Areeha Ijaz

An ambitious woman who dreams of becoming a juggernaut in the literary world. A rebel who want to make this world a better place than before so that history may remember her. I am a creative writer and an avid reader who believes that words and ideas can change the world. A writer at Dusk and an executive member at Act Youth Force.
Areeha Ijaz

The bright, golden sun blazed upon Ali as he swept the floor with a mop, longer than his own height. The flaming hot, dusty winds made his eyes shut and tears rolled down his plump cheeks as he was not able to work anymore.

Ali worked as a sweeper in this art gallery for the past two years. Sadness took hold of his soul as he saw other children indulge in playful activities and eat what they desired. Then again, he remembered the words of his poor mother, which rung in the auditorium of his little brain like a church bell and the voice echoed, “Always work hard and never desire, for things which are not made for us because unfortunately, your fault is that you are born in a black family and we are judged by the colour of our skin and not by the content of our character. This is how it has been previously and will always stay the same. Rules are there to be followed and are not to be questioned. Ever!”

These depressed thoughts made Ali bow down his head with sorrowful eyes and continue his mundane routine. As Ali swept the floors outside the classrooms, from the corner of his eyes he peeked into the classrooms. His eyes caught hold of colourful paintings and drawings made by children. The radiant glow of his eyes flickered and he saw children colouring and painting.

Ali loved to paint and colour as this enabled him to portray his feelings and melancholic emotions in a singular picture. As Ali gazed at the paintings from outside the classroom, suddenly a high, pitched voice shouted at him, “You worthless human being! Make your way out of here!” Terror engulfed Ali and he staggered as he left the corridor, hastily.

The sun was hidden behind the thick, grey blanket of clouds. The morning was wet and breezy. Light breeze made the leaves dance in the air and the sparrows sung the morning lullaby. Ali sat on the muddy floor with his legs crossed and gazed at the empty playground. He always enjoyed the weekends as it was a holiday and he was permitted by the administration to glance at the swings only during these days.

As Ali was dusting the bookshelves, he saw the door of the art room half open. His eyes glittered and happiness flowed in his skin like the rays of an early summer sun. He moved towards the door with curiosity in his eyes and found the usual instruction written on it, “Tom Riddle’s Art room: No dark-skinned children allowed.” He knew about the repercussions of entering the art room of a white student, but his aspiration led him inside. Paintings, sculptures, drawings and artwork filled the room with an array of colours and shapes, love and emotions, aspiring dreams and beaming hopes.

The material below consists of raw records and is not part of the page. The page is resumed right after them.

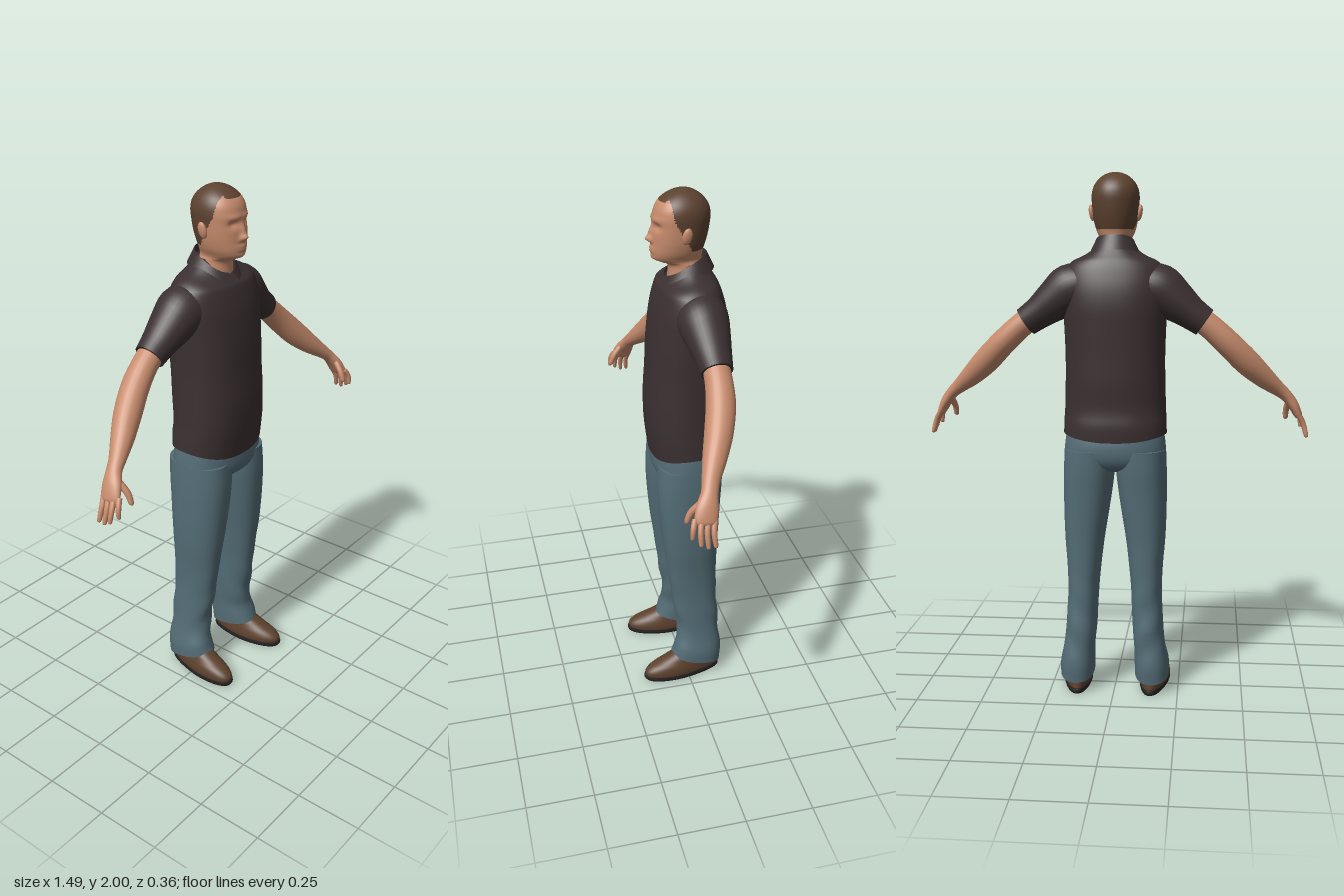
import * as THREE from 'three';

const mat = (name, color, side = THREE.FrontSide) => {
  const m = new THREE.MeshStandardMaterial({ color, side });
  m.name = name;
  return m;
};

// Smooth interpolation through a list of number rows
function resample(rows, steps) {
  const out = [], last = rows.length - 1;
  for (let k = 0; k <= last * steps; k++) {
    const i = Math.min(Math.floor(k / steps), last - 1), t = k / steps - i;
    const a = rows[Math.max(i - 1, 0)], b = rows[i], c = rows[i + 1], d = rows[Math.min(i + 2, last)];
    out.push(b.map((v, n) => 0.5 * (2 * v + (c[n] - a[n]) * t
      + (2 * a[n] - 5 * v + 4 * c[n] - d[n]) * t * t
      + (3 * v - a[n] - 3 * c[n] + d[n]) * t * t * t)));
  }
  return out;
}

const power = (v, e) => Math.sign(v) * Math.abs(v) ** (2 / e);

// Horizontal rings from rows of [y, centreX, halfWidth, zFront, zBack]
function bodyRings(rows, { segs = 40, steps = 4, exp = 2, bend } = {}) {
  return resample(rows, steps).map(([y, cx, rx, zf, zb]) =>
    Array.from({ length: segs }, (_, j) => {
      const a = (j / segs) * Math.PI * 2;
      const p = new THREE.Vector3(cx + rx * power(Math.sin(a), exp), y,
        (zf + zb) / 2 + (zf - zb) / 2 * power(Math.cos(a), exp));
      if (bend) bend(p, a);
      return p;
    }));
}

// Rings across a path from rows of [x, y, z, radius, radiusTowardFront]
function limbRings(rows, segs = 24, steps = 4) {
  const pts = resample(rows, steps);
  return pts.map((r, i) => {
    const a = pts[Math.max(i - 1, 0)], b = pts[Math.min(i + 1, pts.length - 1)];
    const t = new THREE.Vector3(b[0] - a[0], b[1] - a[1], b[2] - a[2]).normalize();
    const front = new THREE.Vector3(0, 0, 1).addScaledVector(t, -t.z).normalize();
    const across = t.clone().cross(front);
    return Array.from({ length: segs }, (_, j) => {
      const q = (j / segs) * Math.PI * 2;
      return new THREE.Vector3(r[0], r[1], r[2])
        .addScaledVector(across, r[3] * Math.sin(q)).addScaledVector(front, r[4] * Math.cos(q));
    });
  });
}

// Closed skin over rings, with flat end caps
function skin(rings) {
  const n = rings[0].length, pos = [], idx = [];
  rings.forEach(r => r.forEach(p => pos.push(p.x, p.y, p.z)));
  for (let i = 0; i < rings.length - 1; i++) for (let j = 0; j < n; j++) {
    const a = i * n + j, b = i * n + (j + 1) % n;
    idx.push(a, b, b + n, a, b + n, a + n);
  }
  [rings[0], rings[rings.length - 1]].forEach((r, end) => {
    const base = pos.length / 3, c = new THREE.Vector3();
    r.forEach(p => { pos.push(p.x, p.y, p.z); c.addScaledVector(p, 1 / n); });
    pos.push(c.x, c.y, c.z);
    for (let j = 0; j < n; j++) {
      const a = base + j, b = base + (j + 1) % n;
      idx.push(base + n, end ? a : b, end ? b : a);
    }
  });
  return build(pos, idx);
}

function build(pos, idx) {
  const g = new THREE.BufferGeometry();
  g.setAttribute('position', new THREE.Float32BufferAttribute(pos, 3));
  g.setIndex(idx);
  g.computeVertexNormals();
  return g;
}

// Open strip between two point rows
function strip(lower, upper) {
  const n = lower.length, idx = [];
  for (let i = 0; i < n - 1; i++) idx.push(i, i + 1, n + i + 1, i, n + i + 1, n + i);
  return build([...lower, ...upper].flatMap(p => [p.x, p.y, p.z]), idx);
}

function mirrored(geo) {
  const g = geo.clone().scale(-1, 1, 1), ix = Array.from(g.index.array);
  for (let i = 0; i < ix.length; i += 3) [ix[i], ix[i + 1]] = [ix[i + 1], ix[i]];
  g.setIndex(ix);
  g.computeVertexNormals();
  return g;
}

export function createModel() {
  const model = new THREE.Group();
  model.name = 'standingMan';
  const skinMat = mat('skin', 0xc68b6c), hairMat = mat('hair', 0x5c4230);
  const shirtMat = mat('shirt', 0x3b3031, THREE.DoubleSide), seamMat = mat('seam', 0x1d1819, THREE.DoubleSide);
  const pantsMat = mat('trousers', 0x546c76), shoeMat = mat('shoe', 0x5d412d), soleMat = mat('sole', 0x282323);

  const add = (name, geo, m) => {
    const mesh = new THREE.Mesh(geo, m);
    mesh.name = name;
    model.add(mesh);
  };
  const pair = (name, geo, m) => {
    add('left' + name, geo, m);
    add('right' + name, mirrored(geo), m);
  };

  // Head and neck, with brow, sockets, nose, lips and chin pushed from the face
  const bump = (p, x, y, sx, sy) => Math.exp(-(((Math.abs(p.x) - x) / sx) ** 2) - ((p.y - y) / sy) ** 2);
  const face = p => {
    if (p.z < 0.03 || p.y < 1.74) return;
    p.z += -0.012 * bump(p, 0.034, 1.875, 0.018, 0.013) + 0.005 * bump(p, 0.03, 1.9, 0.03, 0.01)
      + 0.012 * bump(p, 0, 1.85, 0.011, 0.025) + 0.018 * bump(p, 0, 1.828, 0.014, 0.012)
      + 0.005 * bump(p, 0.013, 1.822, 0.008, 0.008) + 0.006 * bump(p, 0, 1.796, 0.024, 0.006)
      + 0.006 * bump(p, 0, 1.784, 0.02, 0.005) + 0.004 * bump(p, 0, 1.757, 0.02, 0.01);
  };
  const head = skin(bodyRings([
    [1.62, 0, 0.075, 0.045, -0.09], [1.69, 0, 0.064, 0.037, -0.088], [1.732, 0, 0.058, 0.04, -0.085],
    [1.746, 0, 0.056, 0.072, -0.085], [1.758, 0, 0.06, 0.093, -0.086], [1.78, 0, 0.071, 0.098, -0.089],
    [1.81, 0, 0.08, 0.097, -0.098], [1.84, 0, 0.085, 0.096, -0.106], [1.875, 0, 0.088, 0.094, -0.112],
    [1.91, 0, 0.09, 0.091, -0.115], [1.94, 0, 0.085, 0.083, -0.109], [1.966, 0, 0.071, 0.064, -0.092],
    [1.986, 0, 0.049, 0.034, -0.067], [1.997, 0, 0.024, 0.003, -0.042], [2, 0, 0.002, -0.017, -0.021],
  ], { segs: 96, steps: 6, exp: 2.1, bend: face }));

  // Hairline: receding at the temples, peaked in the middle, cut above the nape
  const isHair = (x, y, z) => {
    if (y < 1.79) return false;
    if (y > 1.962 && Math.abs(x) < 0.042) return true;
    const line = y > 1.9 ? 0.03 + (y - 1.9) * 0.15 : y > 1.86 ? 0.005 + (y - 1.86) * 0.6 : 0.005 - (1.86 - y) * 0.6;
    return z < line;
  };
  const hp = head.attributes.position, parts = [[], []], ix = head.index.array;
  for (let i = 0; i < ix.length; i += 3) {
    const t = [ix[i], ix[i + 1], ix[i + 2]];
    const mid = f => t.reduce((s, v) => s + hp[f](v), 0) / 3;
    parts[isHair(mid('getX'), mid('getY'), mid('getZ')) ? 1 : 0].push(...t);
  }
  head.setIndex(parts.flat());
  head.addGroup(0, parts[0].length, 0);
  head.addGroup(parts[0].length, parts[1].length, 1);
  add('headAndHair', head, [skinMat, hairMat]);
  pair('Ear', new THREE.SphereGeometry(1, 16, 12).scale(0.011, 0.031, 0.018).rotateZ(-0.15).rotateX(-0.15)
    .translate(0.09, 1.852, -0.012), skinMat);

  // Shirt body, hem raised at the sides and neckline lowered at the front
  const torso = bodyRings([
    [0.985, 0, 0.198, 0.112, -0.155], [1.05, 0, 0.197, 0.12, -0.158], [1.12, 0, 0.194, 0.126, -0.152],
    [1.22, 0, 0.191, 0.127, -0.16], [1.32, 0, 0.19, 0.12, -0.164], [1.42, 0, 0.193, 0.115, -0.17],
    [1.5, 0, 0.197, 0.107, -0.174], [1.57, 0, 0.2, 0.096, -0.168], [1.63, 0, 0.192, 0.08, -0.153],
    [1.67, 0, 0.165, 0.066, -0.138], [1.695, 0, 0.115, 0.056, -0.123], [1.72, 0, 0.08, 0.048, -0.108],
    [1.74, 0, 0.068, 0.04, -0.1],
  ], { segs: 64, steps: 4, exp: 2.35, bend: (p, a) => {
    const low = Math.max(0, 1 - (p.y - 0.985) / 0.12), front = Math.max(0, Math.cos(a));
    p.y += low * (0.03 * Math.sin(a) ** 2 + 0.012 * (1 - Math.cos(a)) / 2);
    p.y -= Math.max(0, p.y - 1.65) * 0.65 * front;
  } });
  add('shirtBody', skin(torso), shirtMat);

  // Front button seam laid on the shirt
  const seam = dx => torso.slice(0, 42).map(r => {
    const k = r.findIndex((p, j) => j > 32 && p.x > -0.033), a = r[k - 1], b = r[k];
    const p = a.clone().lerp(b, (-0.033 - a.x) / (b.x - a.x));
    return p.add(new THREE.Vector3(dx, 0, 0.002));
  });
  add('buttonSeam', strip(seam(0.002), seam(-0.002)), seamMat);

  // Folded collar, open at the front with pointed flaps
  const collarEdge = (rx, rz, y, drop) => Array.from({ length: 41 }, (_, i) => {
    const a = 0.22 + (i / 40) * (Math.PI * 2 - 0.44), f = (1 + Math.cos(a)) / 2;
    return new THREE.Vector3(rx * Math.sin(a), y - drop * f ** 1.5, -0.028 + rz * Math.cos(a));
  });
  const fold = collarEdge(0.073, 0.076, 1.77, 0.08);
  add('collarFlap', strip(collarEdge(0.099, 0.103, 1.715, 0.07), fold), shirtMat);
  add('collarStand', strip(collarEdge(0.069, 0.07, 1.69, 0.04), fold), shirtMat);

  // Sleeves and arms
  pair('Sleeve', skin(limbRings([
    [0.1, 1.59, -0.045, 0.075, 0.09], [0.165, 1.57, -0.048, 0.094, 0.094], [0.225, 1.528, -0.052, 0.08, 0.082],
    [0.285, 1.483, -0.055, 0.063, 0.067], [0.338, 1.446, -0.055, 0.056, 0.057],
  ], 32)), shirtMat);
  pair('Arm', skin(limbRings([
    [0.3, 1.475, -0.055, 0.046, 0.048], [0.365, 1.425, -0.053, 0.047, 0.049], [0.43, 1.365, -0.043, 0.049, 0.052],
    [0.5, 1.295, -0.017, 0.05, 0.05], [0.565, 1.235, 0.015, 0.041, 0.042], [0.62, 1.19, 0.042, 0.029, 0.032],
    [0.655, 1.16, 0.056, 0.023, 0.03], [0.682, 1.125, 0.07, 0.021, 0.039], [0.703, 1.085, 0.08, 0.016, 0.04],
    [0.708, 1.073, 0.082, 0.008, 0.03],
  ])), skinMat);

  // Four fingers spread along the knuckles, and a thumb
  const finger = (a, b, c, r) => skin(limbRings([
    [...a, r, r], [...b, r * 0.95, r * 0.95], [...c, r * 0.75, r * 0.75],
    [c[0] + (c[0] - b[0]) * 0.15, c[1] + (c[1] - b[1]) * 0.15, c[2], r * 0.2, r * 0.2]], 12));
  [0.06, 0.035, 0.018, 0.02].forEach((lift, i) => {
    const z = 0.116 - i * 0.023, y = 0.985 + lift * 0.7;
    pair('Finger' + (i + 1), finger([0.697, 1.095, z], [0.722 - (i === 0) * 0.008, (1.095 + y) / 2 + 0.005, z + 0.01],
      [0.735 - (i === 0) * 0.018, y + 0.007, z + 0.013 - i * 0.002], 0.0105), skinMat);
  });
  pair('Thumb', finger([0.668, 1.135, 0.09], [0.66, 1.1, 0.12], [0.659, 1.066, 0.134], 0.0125), skinMat);

  // Trousers: seat plus two legs with flared, slanted cuffs
  add('trouserSeat', skin(bodyRings([
    [0.875, 0, 0.08, 0.04, -0.08], [0.895, 0, 0.155, 0.085, -0.125], [0.93, 0, 0.193, 0.105, -0.146],
    [0.98, 0, 0.194, 0.106, -0.15], [1.04, 0, 0.185, 0.1, -0.14]], { exp: 2.4 })), pantsMat);
  pair('TrouserLeg', skin(bodyRings([
    [0.045, 0.147, 0.067, 0.062, -0.14], [0.1, 0.146, 0.067, 0.05, -0.143], [0.17, 0.139, 0.061, 0.034, -0.139],
    [0.27, 0.13, 0.06, 0.04, -0.132], [0.4, 0.124, 0.06, 0.058, -0.126], [0.5, 0.121, 0.066, 0.07, -0.126],
    [0.6, 0.119, 0.076, 0.084, -0.128], [0.7, 0.113, 0.086, 0.095, -0.134], [0.8, 0.106, 0.094, 0.103, -0.14],
    [0.88, 0.101, 0.098, 0.105, -0.146], [0.96, 0.098, 0.098, 0.1, -0.148],
  ], { exp: 2.3, steps: 5, bend: (p, a) => {
    const low = Math.max(0, 1 - (p.y - 0.045) / 0.18);
    p.y += low * 0.05 * (1 + Math.cos(a)) / 2;
    p.z += 0.004 * Math.sin(p.y * 42 + a * 2) * Math.exp(-(((p.y - 0.25) / 0.16) ** 2));
  } })), pantsMat);

  // Shoes turned slightly outward on dark soles
  const turn = p => {
    p.x += p.z * 0.09;
    if (p.z < 0.03) p.x += (0.152 - p.x) * Math.min(0.2, (0.03 - p.z) * 1.5);
  };
  pair('Shoe', skin(bodyRings([
    [0.016, 0.152, 0.056, 0.178, -0.132], [0.035, 0.152, 0.057, 0.178, -0.13], [0.055, 0.152, 0.054, 0.156, -0.127],
    [0.075, 0.151, 0.049, 0.112, -0.122], [0.1, 0.15, 0.045, 0.06, -0.118], [0.125, 0.148, 0.04, 0.025, -0.11],
  ], { exp: 2.2, bend: turn })), shoeMat);
  pair('Sole', skin(bodyRings([
    [0, 0.152, 0.056, 0.178, -0.136], [0.01, 0.152, 0.059, 0.184, -0.139], [0.02, 0.152, 0.058, 0.182, -0.137],
  ], { exp: 2.2, bend: turn })), soleMat);

  return model;
}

Ali picked up his favourite red crayon and coloured on a yellowish page that rested on the floor. In a matter of moments, he was on cloud nine. His smile widened and eyes flickered with happiness as he passionately coloured the page red. Suddenly, the door creaked open behind him and he stood up, immediately.

“What are you searching for in his room? You have no right to be here.”, said the Principle. Ali stood there speechless and disconsolate. He was thrown out of the premises. Tears welled up in his eyes as he made his way back home. With no slippers on his feet and clothes covered with mud and dirt, he did not know where he is going but he kept walking. The heart-wrenching realization that his race would never be respected in America made him despondent. Thoughts clouded his brain as he walked in the dark and lonely streets searching for comfort in his sorrow and misfortune. His wandering eyes searched for solitude and peace, and a place where life would be given a chance to breathe again.

Comments

comments

LEAVE A REPLY